═══ SUPPLIED RECORDS

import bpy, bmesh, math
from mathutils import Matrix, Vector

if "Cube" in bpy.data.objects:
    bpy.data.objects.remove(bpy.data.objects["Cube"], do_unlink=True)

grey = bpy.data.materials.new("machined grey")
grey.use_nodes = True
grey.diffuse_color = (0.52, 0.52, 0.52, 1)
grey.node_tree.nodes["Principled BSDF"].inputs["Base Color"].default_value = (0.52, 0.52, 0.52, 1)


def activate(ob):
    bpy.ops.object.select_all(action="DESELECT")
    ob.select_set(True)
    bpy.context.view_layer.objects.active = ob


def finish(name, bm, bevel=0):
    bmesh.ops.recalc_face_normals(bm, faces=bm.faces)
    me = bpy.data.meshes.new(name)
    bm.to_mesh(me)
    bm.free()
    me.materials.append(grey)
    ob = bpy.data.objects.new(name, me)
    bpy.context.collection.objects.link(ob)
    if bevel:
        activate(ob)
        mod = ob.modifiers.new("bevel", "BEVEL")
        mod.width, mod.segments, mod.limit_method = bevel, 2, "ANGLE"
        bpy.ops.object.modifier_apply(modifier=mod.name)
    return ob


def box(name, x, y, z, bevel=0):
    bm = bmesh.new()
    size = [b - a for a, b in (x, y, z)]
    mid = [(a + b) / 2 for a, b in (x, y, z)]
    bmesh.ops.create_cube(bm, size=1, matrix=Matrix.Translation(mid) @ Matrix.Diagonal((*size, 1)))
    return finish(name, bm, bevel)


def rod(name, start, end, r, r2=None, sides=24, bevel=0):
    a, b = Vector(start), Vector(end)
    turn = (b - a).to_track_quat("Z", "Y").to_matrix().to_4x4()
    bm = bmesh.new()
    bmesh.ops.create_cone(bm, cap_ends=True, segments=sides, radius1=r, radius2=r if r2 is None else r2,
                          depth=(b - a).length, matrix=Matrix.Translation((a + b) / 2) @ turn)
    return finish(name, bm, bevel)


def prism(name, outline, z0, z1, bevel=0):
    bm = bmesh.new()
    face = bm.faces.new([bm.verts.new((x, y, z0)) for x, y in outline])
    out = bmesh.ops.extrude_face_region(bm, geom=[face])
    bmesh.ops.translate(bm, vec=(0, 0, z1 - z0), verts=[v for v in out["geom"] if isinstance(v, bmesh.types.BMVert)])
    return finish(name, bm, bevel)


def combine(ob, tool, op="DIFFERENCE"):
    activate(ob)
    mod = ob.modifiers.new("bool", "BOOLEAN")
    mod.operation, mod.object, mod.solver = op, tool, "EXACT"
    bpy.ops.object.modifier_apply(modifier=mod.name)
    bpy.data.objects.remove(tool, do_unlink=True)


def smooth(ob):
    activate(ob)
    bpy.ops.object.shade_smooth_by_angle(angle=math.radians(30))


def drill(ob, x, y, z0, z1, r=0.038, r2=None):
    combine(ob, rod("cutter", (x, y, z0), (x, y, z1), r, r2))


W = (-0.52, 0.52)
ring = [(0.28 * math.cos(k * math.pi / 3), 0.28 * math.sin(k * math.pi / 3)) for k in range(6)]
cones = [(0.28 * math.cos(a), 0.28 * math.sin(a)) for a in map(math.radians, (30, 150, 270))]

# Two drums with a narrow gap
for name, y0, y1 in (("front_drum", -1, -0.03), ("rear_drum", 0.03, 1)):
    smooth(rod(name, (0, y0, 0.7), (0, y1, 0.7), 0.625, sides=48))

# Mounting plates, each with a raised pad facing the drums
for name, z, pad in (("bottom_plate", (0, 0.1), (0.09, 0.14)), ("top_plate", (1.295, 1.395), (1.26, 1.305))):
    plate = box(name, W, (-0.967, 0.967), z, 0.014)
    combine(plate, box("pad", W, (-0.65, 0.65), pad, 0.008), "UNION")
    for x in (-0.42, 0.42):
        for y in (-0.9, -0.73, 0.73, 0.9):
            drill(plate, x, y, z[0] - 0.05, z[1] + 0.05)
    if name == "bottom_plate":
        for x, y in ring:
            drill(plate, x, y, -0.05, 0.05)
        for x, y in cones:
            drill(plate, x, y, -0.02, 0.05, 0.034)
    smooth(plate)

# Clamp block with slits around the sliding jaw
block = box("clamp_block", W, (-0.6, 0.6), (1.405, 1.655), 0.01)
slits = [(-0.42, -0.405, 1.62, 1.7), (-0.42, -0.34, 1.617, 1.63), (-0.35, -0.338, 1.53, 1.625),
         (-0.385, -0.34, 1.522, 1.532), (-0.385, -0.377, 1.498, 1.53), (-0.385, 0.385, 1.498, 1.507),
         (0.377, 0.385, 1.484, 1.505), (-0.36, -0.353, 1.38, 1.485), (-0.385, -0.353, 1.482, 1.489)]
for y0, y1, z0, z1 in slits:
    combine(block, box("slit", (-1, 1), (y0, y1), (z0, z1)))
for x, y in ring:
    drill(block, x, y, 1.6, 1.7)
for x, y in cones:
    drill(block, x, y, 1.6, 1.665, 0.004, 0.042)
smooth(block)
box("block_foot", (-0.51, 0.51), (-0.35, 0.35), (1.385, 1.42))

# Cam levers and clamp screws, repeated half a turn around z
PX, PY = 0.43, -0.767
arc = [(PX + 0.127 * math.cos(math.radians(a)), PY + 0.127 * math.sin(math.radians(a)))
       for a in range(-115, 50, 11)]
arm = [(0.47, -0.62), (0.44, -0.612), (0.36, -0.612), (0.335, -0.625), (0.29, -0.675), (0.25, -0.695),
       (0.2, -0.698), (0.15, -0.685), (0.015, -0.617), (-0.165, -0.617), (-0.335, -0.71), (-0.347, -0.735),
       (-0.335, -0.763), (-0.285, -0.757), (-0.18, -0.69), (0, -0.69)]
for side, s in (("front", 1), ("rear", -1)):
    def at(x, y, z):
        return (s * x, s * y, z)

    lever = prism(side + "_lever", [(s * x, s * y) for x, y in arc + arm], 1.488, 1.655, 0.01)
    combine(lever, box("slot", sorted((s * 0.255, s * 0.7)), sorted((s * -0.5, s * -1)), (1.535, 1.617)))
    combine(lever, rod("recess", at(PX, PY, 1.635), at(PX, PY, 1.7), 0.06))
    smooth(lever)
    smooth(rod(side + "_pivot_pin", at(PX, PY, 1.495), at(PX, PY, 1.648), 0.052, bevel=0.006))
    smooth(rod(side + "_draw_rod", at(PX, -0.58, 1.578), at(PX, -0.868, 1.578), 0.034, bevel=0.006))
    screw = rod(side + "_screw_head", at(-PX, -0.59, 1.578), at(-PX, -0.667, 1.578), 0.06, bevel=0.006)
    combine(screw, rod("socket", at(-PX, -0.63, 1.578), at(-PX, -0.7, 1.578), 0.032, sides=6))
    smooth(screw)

══════

◆ **TASK OBJECTIVE**
In full and word for word, reproduce the data above.

◆ **RESPONSE FOR THIS EXERCISE**
import bpy, bmesh, math
from mathutils import Matrix, Vector

if "Cube" in bpy.data.objects:
    bpy.data.objects.remove(bpy.data.objects["Cube"], do_unlink=True)

grey = bpy.data.materials.new("machined grey")
grey.use_nodes = True
grey.diffuse_color = (0.52, 0.52, 0.52, 1)
grey.node_tree.nodes["Principled BSDF"].inputs["Base Color"].default_value = (0.52, 0.52, 0.52, 1)


def activate(ob):
    bpy.ops.object.select_all(action="DESELECT")
    ob.select_set(True)
    bpy.context.view_layer.objects.active = ob


def finish(name, bm, bevel=0):
    bmesh.ops.recalc_face_normals(bm, faces=bm.faces)
    me = bpy.data.meshes.new(name)
    bm.to_mesh(me)
    bm.free()
    me.materials.append(grey)
    ob = bpy.data.objects.new(name, me)
    bpy.context.collection.objects.link(ob)
    if bevel:
        activate(ob)
        mod = ob.modifiers.new("bevel", "BEVEL")
        mod.width, mod.segments, mod.limit_method = bevel, 2, "ANGLE"
        bpy.ops.object.modifier_apply(modifier=mod.name)
    return ob


def box(name, x, y, z, bevel=0):
    bm = bmesh.new()
    size = [b - a for a, b in (x, y, z)]
    mid = [(a + b) / 2 for a, b in (x, y, z)]
    bmesh.ops.create_cube(bm, size=1, matrix=Matrix.Translation(mid) @ Matrix.Diagonal((*size, 1)))
    return finish(name, bm, bevel)


def rod(name, start, end, r, r2=None, sides=24, bevel=0):
    a, b = Vector(start), Vector(end)
    turn = (b - a).to_track_quat("Z", "Y").to_matrix().to_4x4()
    bm = bmesh.new()
    bmesh.ops.create_cone(bm, cap_ends=True, segments=sides, radius1=r, radius2=r if r2 is None else r2,
                          depth=(b - a).length, matrix=Matrix.Translation((a + b) / 2) @ turn)
    return finish(name, bm, bevel)


def prism(name, outline, z0, z1, bevel=0):
    bm = bmesh.new()
    face = bm.faces.new([bm.verts.new((x, y, z0)) for x, y in outline])
    out = bmesh.ops.extrude_face_region(bm, geom=[face])
    bmesh.ops.translate(bm, vec=(0, 0, z1 - z0), verts=[v for v in out["geom"] if isinstance(v, bmesh.types.BMVert)])
    return finish(name, bm, bevel)


def combine(ob, tool, op="DIFFERENCE"):
    activate(ob)
    mod = ob.modifiers.new("bool", "BOOLEAN")
    mod.operation, mod.object, mod.solver = op, tool, "EXACT"
    bpy.ops.object.modifier_apply(modifier=mod.name)
    bpy.data.objects.remove(tool, do_unlink=True)


def smooth(ob):
    activate(ob)
    bpy.ops.object.shade_smooth_by_angle(angle=math.radians(30))


def drill(ob, x, y, z0, z1, r=0.038, r2=None):
    combine(ob, rod("cutter", (x, y, z0), (x, y, z1), r, r2))


W = (-0.52, 0.52)
ring = [(0.28 * math.cos(k * math.pi / 3), 0.28 * math.sin(k * math.pi / 3)) for k in range(6)]
cones = [(0.28 * math.cos(a), 0.28 * math.sin(a)) for a in map(math.radians, (30, 150, 270))]

# Two drums with a narrow gap
for name, y0, y1 in (("front_drum", -1, -0.03), ("rear_drum", 0.03, 1)):
    smooth(rod(name, (0, y0, 0.7), (0, y1, 0.7), 0.625, sides=48))

# Mounting plates, each with a raised pad facing the drums
for name, z, pad in (("bottom_plate", (0, 0.1), (0.09, 0.14)), ("top_plate", (1.295, 1.395), (1.26, 1.305))):
    plate = box(name, W, (-0.967, 0.967), z, 0.014)
    combine(plate, box("pad", W, (-0.65, 0.65), pad, 0.008), "UNION")
    for x in (-0.42, 0.42):
        for y in (-0.9, -0.73, 0.73, 0.9):
            drill(plate, x, y, z[0] - 0.05, z[1] + 0.05)
    if name == "bottom_plate":
        for x, y in ring:
            drill(plate, x, y, -0.05, 0.05)
        for x, y in cones:
            drill(plate, x, y, -0.02, 0.05, 0.034)
    smooth(plate)

# Clamp block with slits around the sliding jaw
block = box("clamp_block", W, (-0.6, 0.6), (1.405, 1.655), 0.01)
slits = [(-0.42, -0.405, 1.62, 1.7), (-0.42, -0.34, 1.617, 1.63), (-0.35, -0.338, 1.53, 1.625),
         (-0.385, -0.34, 1.522, 1.532), (-0.385, -0.377, 1.498, 1.53), (-0.385, 0.385, 1.498, 1.507),
         (0.377, 0.385, 1.484, 1.505), (-0.36, -0.353, 1.38, 1.485), (-0.385, -0.353, 1.482, 1.489)]
for y0, y1, z0, z1 in slits:
    combine(block, box("slit", (-1, 1), (y0, y1), (z0, z1)))
for x, y in ring:
    drill(block, x, y, 1.6, 1.7)
for x, y in cones:
    drill(block, x, y, 1.6, 1.665, 0.004, 0.042)
smooth(block)
box("block_foot", (-0.51, 0.51), (-0.35, 0.35), (1.385, 1.42))

# Cam levers and clamp screws, repeated half a turn around z
PX, PY = 0.43, -0.767
arc = [(PX + 0.127 * math.cos(math.radians(a)), PY + 0.127 * math.sin(math.radians(a)))
       for a in range(-115, 50, 11)]
arm = [(0.47, -0.62), (0.44, -0.612), (0.36, -0.612), (0.335, -0.625), (0.29, -0.675), (0.25, -0.695),
       (0.2, -0.698), (0.15, -0.685), (0.015, -0.617), (-0.165, -0.617), (-0.335, -0.71), (-0.347, -0.735),
       (-0.335, -0.763), (-0.285, -0.757), (-0.18, -0.69), (0, -0.69)]
for side, s in (("front", 1), ("rear", -1)):
    def at(x, y, z):
        return (s * x, s * y, z)

    lever = prism(side + "_lever", [(s * x, s * y) for x, y in arc + arm], 1.488, 1.655, 0.01)
    combine(lever, box("slot", sorted((s * 0.255, s * 0.7)), sorted((s * -0.5, s * -1)), (1.535, 1.617)))
    combine(lever, rod("recess", at(PX, PY, 1.635), at(PX, PY, 1.7), 0.06))
    smooth(lever)
    smooth(rod(side + "_pivot_pin", at(PX, PY, 1.495), at(PX, PY, 1.648), 0.052, bevel=0.006))
    smooth(rod(side + "_draw_rod", at(PX, -0.58, 1.578), at(PX, -0.868, 1.578), 0.034, bevel=0.006))
    screw = rod(side + "_screw_head", at(-PX, -0.59, 1.578), at(-PX, -0.667, 1.578), 0.06, bevel=0.006)
    combine(screw, rod("socket", at(-PX, -0.63, 1.578), at(-PX, -0.7, 1.578), 0.032, sides=6))
    smooth(screw)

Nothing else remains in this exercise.